Posts tagged play therapy in the heights
School Readiness Camp-Empathy and Perspective Taking/Teamwork

Welcome to week two of my three-week blog series coving our upcoming School Readiness Camp. This week’s blog will take a closer look at empathy and perspective taking as well as teamwork. Below are links to my two previous blogs.

Read More
Building Impulse Control

Impulse control is an essential skill for completing daily tasks. Impulse control takes place in our prefrontal cortex, the area of the brain that manages executive functions. Children’s brains are continually growing and certain activities can help facilitate growth.

Read More
Using Positive Language

We are all guilty of using negative language, “stop that”, “don’t you dare”. In the moment, it is hard for caregivers to remember to stop and use positive language, especially when a child is doing something particularly dangerous.

Read More
Co-regulation: Infancy to Pre-school

Children experience periods of rapid growth in areas of the brain associated with self-regulation. Piggy- backing off of the toddler years, it is important to continue to reinforce emotion identification, perspective-taking, calm down strategies, and problem-solving. I can not express enough how important it is to model the behavior and skills you are teaching your children.

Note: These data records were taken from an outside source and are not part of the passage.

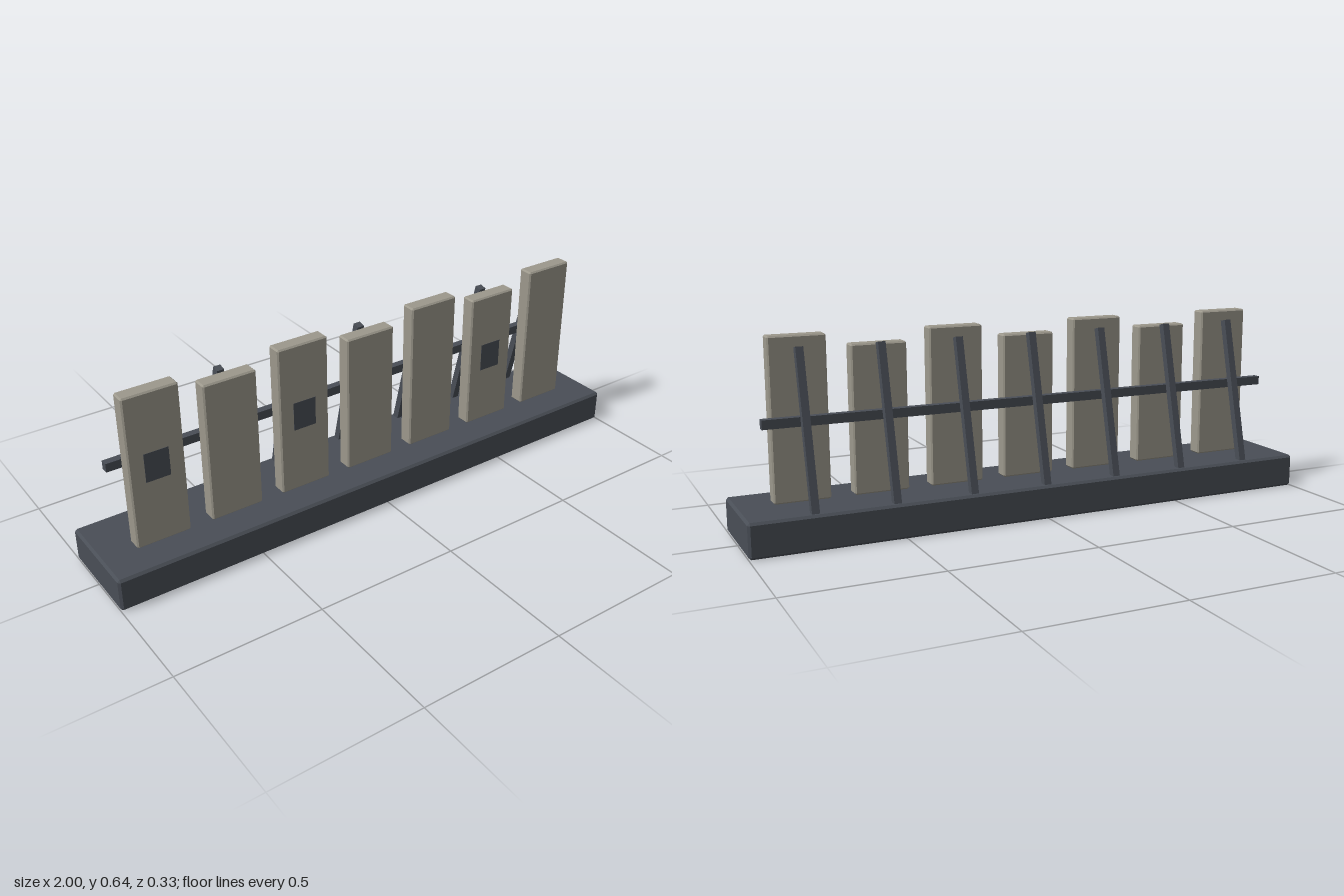
import * as THREE from 'three';
import { ConvexGeometry } from 'three/addons/geometries/ConvexGeometry.js';

// Box with chamfered edges, built as the hull of its cut corners
function chamferBox(w, h, d, c) {
  const half = [w / 2, h / 2, d / 2];
  const points = [];
  for (const sx of [-1, 1]) for (const sy of [-1, 1]) for (const sz of [-1, 1]) {
    const signs = [sx, sy, sz];
    for (let face = 0; face < 3; face++) {
      const p = signs.map((s, i) => s * (half[i] - (i === face ? 0 : c)));
      points.push(new THREE.Vector3(...p));
    }
  }
  return new ConvexGeometry(points);
}

export function createModel() {
  const model = new THREE.Group();
  const slate = new THREE.MeshStandardMaterial({ color: 0x494e56 });
  slate.name = 'darkSlate';
  const stone = new THREE.MeshStandardMaterial({ color: 0x9c988c });
  stone.name = 'warmGrey';

  const add = (name, geometry, material, x, y, z) => {
    const mesh = new THREE.Mesh(geometry, material);
    mesh.name = name;
    mesh.position.set(x, y, z);
    model.add(mesh);
    return mesh;
  };

  // Plinth
  add('base', chamferBox(2, 0.115, 0.33, 0.008), slate, 0, 0.0575, 0);

  // Upright slabs of alternating height, each with a leaning brace behind
  const bottom = 0.115, front = 0.053;
  const lean = 0.241, braceLength = 0.54;
  for (let i = 0; i < 7; i++) {
    const x = (i - 3) * 0.263;
    const height = (i % 2 ? 0.605 : 0.645) - bottom;
    add('slab', chamferBox(0.185, height, front, 0.005), stone, x, bottom + height / 2, front / 2);

    const brace = add('brace', new THREE.BoxGeometry(0.025, braceLength, 0.025), slate, x,
      0.61 - Math.cos(lean) * braceLength / 2, -0.016 - Math.sin(lean) * braceLength / 2);
    brace.rotation.x = lean;
  }

  // Rail running behind the slabs
  add('rail', new THREE.BoxGeometry(1.84, 0.03, 0.026), slate, 0, 0.384, -0.041);

  // Thin square plates on three of the slabs
  for (const [i, y] of [[0, 0.392], [2, 0.392], [5, 0.37]]) {
    add('plate', new THREE.BoxGeometry(0.083, 0.1, 0.004), slate, (i - 3) * 0.263, y, front - 0.001);
  }
  return model;
}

Read More
Co- regulation: what does it mean?

Self- regulation is foundational in fostering wellbeing across the lifespan and it begins with childhood. Have you ever witnessed an adult who “blows up” or becomes mute when adverse situations occur? Me too. Adults who exhibit these behaviors were once children who were never taught emotion regulation skills. So, one may be asking, “how do I teach my children self-regulation”? It begins with co-regulation.

Read More
Is it Anxiety?

Research shows children can begin experiencing anxiety in early childhood. As adults, we often think of anxiety as evidenced by constant worry and fidgeting. While children may exhibit these symptoms, there are a number of others ways children experience anxiety. Anxiety presents itself in a plethora of ways, such as

Read More
Managing a Meltdown

Last week, you read about how to tame a tantrum. This week, I want to provide you with further information on how to identify and help your child cope with a meltdown. Remember, tantrums often are a result of a trigger that a child can recognize. A meltdown is usually a result of overstimulation. For example, a child may have a tantrum if they do not get a toy at the store. A child may have a meltdown if they are surrounded by too many people in their class room.

Read More
The Importance of Empathy

Empathy. The word of the year. We hear about it from researchers, teachers, therapists, and our fellow parents. As humans, we could all use a little more empathy. We often confuse empathy with sympathy. To sympathize is to feel bad for how another is feeling; to empathize is to genuinely sit with another in their feeling. Empathy is seeing with the eyes of another, listening with ears of another, and feeling with the heart of another. Today I want to talk about the importance of empathy in parenting.

Read More
Hurricane Harvey: A Year Later

As we come upon the one-year anniversary of Hurricane Harvey, we may experience a multitude of emotions. Some may feel a sense of relief that the hardship of the flood is over as they move back into their homes and continue with daily life tasks. However, others of us may still sense the emotional turmoil that Hurricane Harvey left us with.

Read More
Summer Time and Play

Despite the joys of summer, many parents express feeling stress after a few weeks. I often hear statements of, “they complain of boredom,” “how much screen time is too much,” and “is it the fall yet?” If you fall in the latter category and aren’t dancing for joy with summer, that is okay! Here are some words of wisdom to get you through the summer months.

Read More
Mindfulness is for kids too!

Mindfulness, or the practice of being present in the moment, is not just for adults, it’s for kids too! Children experience stress, sadness, and frustration, as well as symptoms of anxiety and depression, just like adults do. Often times, children have difficulty identifying and expressing their emotions, as well as regulating the emotions that they experience.

Read More